* [About this task]: From the entries, copy each line that includes "grey".
##### Records provided #####
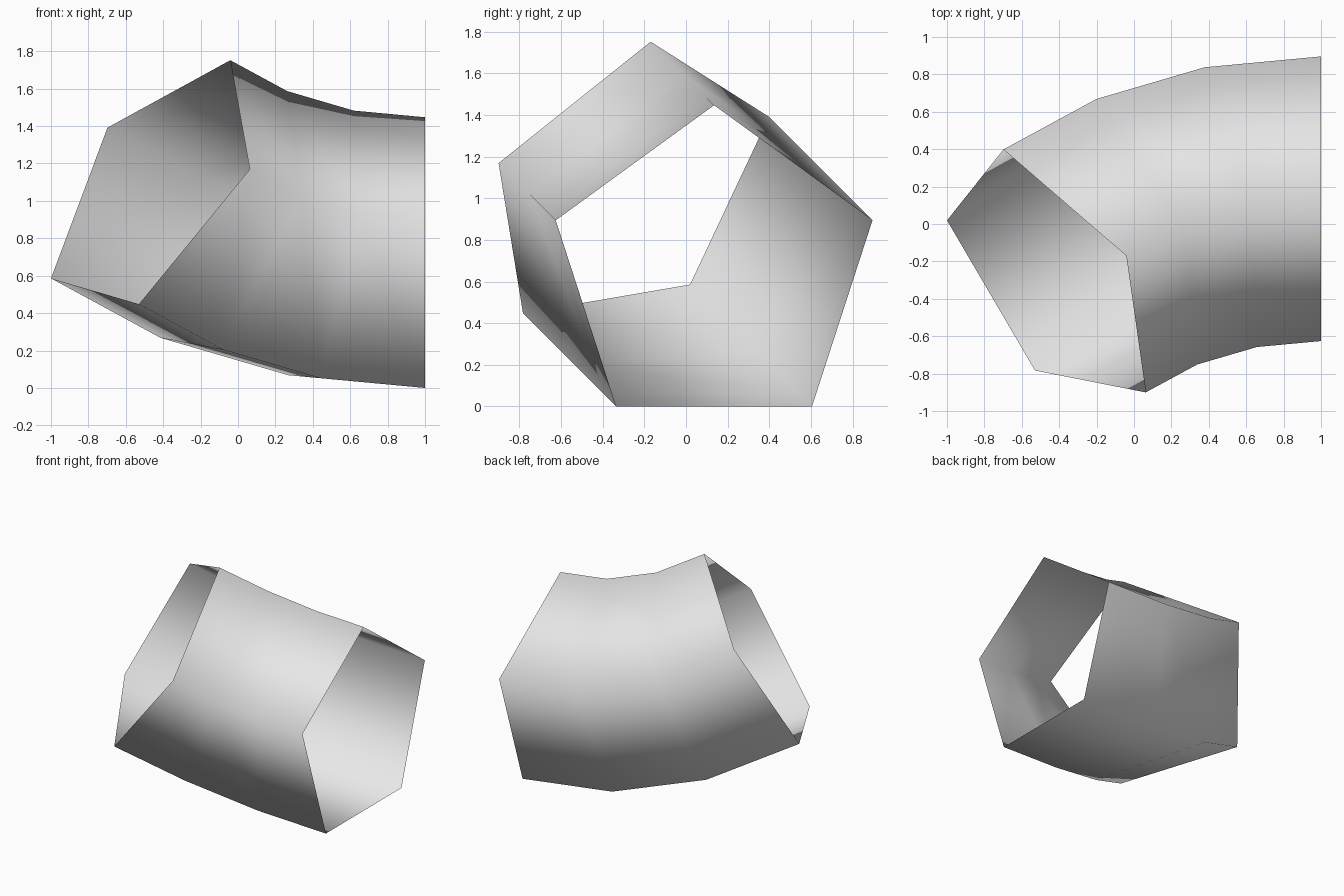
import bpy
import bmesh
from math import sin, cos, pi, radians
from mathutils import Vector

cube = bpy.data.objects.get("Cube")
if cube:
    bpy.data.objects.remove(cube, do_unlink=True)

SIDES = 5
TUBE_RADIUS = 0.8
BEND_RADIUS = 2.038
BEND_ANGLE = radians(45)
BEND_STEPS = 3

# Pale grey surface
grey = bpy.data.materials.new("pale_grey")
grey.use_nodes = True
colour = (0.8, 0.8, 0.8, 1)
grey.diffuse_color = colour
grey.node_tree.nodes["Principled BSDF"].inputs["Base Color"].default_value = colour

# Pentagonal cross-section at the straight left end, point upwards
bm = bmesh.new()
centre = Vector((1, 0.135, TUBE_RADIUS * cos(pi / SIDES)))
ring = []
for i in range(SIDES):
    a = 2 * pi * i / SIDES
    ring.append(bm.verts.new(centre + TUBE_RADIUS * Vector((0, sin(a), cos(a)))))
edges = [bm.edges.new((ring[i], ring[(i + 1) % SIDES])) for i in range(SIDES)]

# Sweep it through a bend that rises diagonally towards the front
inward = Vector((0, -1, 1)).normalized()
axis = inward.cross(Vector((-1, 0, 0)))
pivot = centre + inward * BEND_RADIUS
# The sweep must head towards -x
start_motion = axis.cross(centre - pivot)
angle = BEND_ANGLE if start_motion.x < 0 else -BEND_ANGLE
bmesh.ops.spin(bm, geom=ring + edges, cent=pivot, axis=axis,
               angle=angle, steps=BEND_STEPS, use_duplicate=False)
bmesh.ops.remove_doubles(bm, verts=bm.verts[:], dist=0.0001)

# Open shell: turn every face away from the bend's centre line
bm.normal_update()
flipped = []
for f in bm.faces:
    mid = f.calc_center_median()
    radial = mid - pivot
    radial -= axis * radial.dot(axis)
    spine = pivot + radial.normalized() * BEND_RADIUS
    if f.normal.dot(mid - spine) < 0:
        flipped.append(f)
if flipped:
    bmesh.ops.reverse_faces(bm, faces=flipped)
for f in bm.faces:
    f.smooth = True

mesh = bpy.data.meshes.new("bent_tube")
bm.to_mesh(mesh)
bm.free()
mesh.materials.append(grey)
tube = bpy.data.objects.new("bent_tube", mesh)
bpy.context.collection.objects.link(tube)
#####
* [Response box]:
# Pale grey surface
grey = bpy.data.materials.new("pale_grey")
grey.use_nodes = True
grey.diffuse_color = colour
grey.node_tree.nodes["Principled BSDF"].inputs["Base Color"].default_value = colour
mesh.materials.append(grey)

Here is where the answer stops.